British part-talkie version of the Liam O'Flaherty play -- later famously filmed by John Ford in 1935 -- about an IRA member, Gypo Nolan, who has a crisis of conscience when he informs on a fellow party member, Francis McPhillip, wanted for murder, resulting in McPhillip's death at the hands of the police, and an ill-gotten cash reward for Nolan.
The great Swedish actor Lars Hanson offers an interesting interpretation of Gypo Nolan, quite different from Victor McLaglen's take on the character in the Ford remake.

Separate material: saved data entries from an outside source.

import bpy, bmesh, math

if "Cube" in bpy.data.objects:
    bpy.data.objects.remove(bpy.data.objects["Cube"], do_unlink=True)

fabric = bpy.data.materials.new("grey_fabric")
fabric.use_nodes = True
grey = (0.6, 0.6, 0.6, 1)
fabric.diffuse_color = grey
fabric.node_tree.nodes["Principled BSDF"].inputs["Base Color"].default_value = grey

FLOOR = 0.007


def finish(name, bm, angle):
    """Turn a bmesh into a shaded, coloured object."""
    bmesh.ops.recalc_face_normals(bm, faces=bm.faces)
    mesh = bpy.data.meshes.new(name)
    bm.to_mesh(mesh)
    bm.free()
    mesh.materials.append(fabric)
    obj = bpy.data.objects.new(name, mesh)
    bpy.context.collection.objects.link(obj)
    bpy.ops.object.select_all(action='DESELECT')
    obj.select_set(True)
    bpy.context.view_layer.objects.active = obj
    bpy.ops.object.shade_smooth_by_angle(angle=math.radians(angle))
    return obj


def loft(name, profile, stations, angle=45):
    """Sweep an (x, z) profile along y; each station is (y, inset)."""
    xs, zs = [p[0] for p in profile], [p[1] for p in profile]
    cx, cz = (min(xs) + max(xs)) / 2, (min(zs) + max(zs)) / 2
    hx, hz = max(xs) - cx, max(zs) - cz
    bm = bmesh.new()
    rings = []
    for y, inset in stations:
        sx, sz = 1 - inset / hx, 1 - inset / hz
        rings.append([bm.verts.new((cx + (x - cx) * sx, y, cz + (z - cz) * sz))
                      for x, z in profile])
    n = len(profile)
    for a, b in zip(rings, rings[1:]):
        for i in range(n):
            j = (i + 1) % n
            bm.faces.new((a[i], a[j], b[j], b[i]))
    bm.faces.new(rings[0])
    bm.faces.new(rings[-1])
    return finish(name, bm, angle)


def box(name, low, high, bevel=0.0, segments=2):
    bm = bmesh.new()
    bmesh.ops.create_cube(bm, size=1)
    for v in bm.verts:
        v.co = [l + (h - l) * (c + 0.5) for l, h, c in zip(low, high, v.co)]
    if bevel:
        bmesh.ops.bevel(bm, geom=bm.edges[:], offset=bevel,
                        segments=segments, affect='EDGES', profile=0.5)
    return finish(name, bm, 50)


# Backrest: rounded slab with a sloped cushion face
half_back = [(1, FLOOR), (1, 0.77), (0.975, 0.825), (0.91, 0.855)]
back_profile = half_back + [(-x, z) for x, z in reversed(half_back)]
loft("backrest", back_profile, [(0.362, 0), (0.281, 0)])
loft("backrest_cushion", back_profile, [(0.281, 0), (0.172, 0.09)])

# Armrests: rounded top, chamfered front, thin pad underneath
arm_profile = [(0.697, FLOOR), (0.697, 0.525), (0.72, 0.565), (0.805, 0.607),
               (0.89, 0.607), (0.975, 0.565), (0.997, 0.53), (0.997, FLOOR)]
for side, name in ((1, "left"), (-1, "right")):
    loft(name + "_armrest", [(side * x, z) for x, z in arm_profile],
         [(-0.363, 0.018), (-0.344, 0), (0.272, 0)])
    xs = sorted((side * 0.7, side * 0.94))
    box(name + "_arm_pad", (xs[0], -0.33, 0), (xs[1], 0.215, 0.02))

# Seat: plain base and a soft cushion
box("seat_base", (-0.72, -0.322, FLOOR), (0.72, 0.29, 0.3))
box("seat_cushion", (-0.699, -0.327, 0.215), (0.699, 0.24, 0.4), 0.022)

Hanson brings a real intensity to the role, conveying the character's haunted conscience and sense of guilt from the moment he betrays his comrade, and the knowledge of the inevitable fate that awaits him in return for his actions. This was also the final film of Hungarian actress Lya De Putti, who delivers a strong performance as Nolan's girlfriend, who has her own crisis of conscience when the IRA leaders come looking for him.
Made during the transitional period for sound film technology, it is an odd hybrid of silent footage (with music and effects) during the first half, and mostly synchronized dialogue in the second half (both Hanson and De Putti are somewhat distractingly dubbed). Arthur Robison's direction is most distinctive in the silent sequences, aided greatly by the high-contrast cinematography of Werner Brandes and Theodor Sparkuhl, and marked by a remarkably fluid use of the camera and editing, while the sound sequences are more stagy, too often bringing the action to a halt for the dialogue. The climax in the church is an exceptionally powerful and beautiful scene, with an effective combination of sound and image.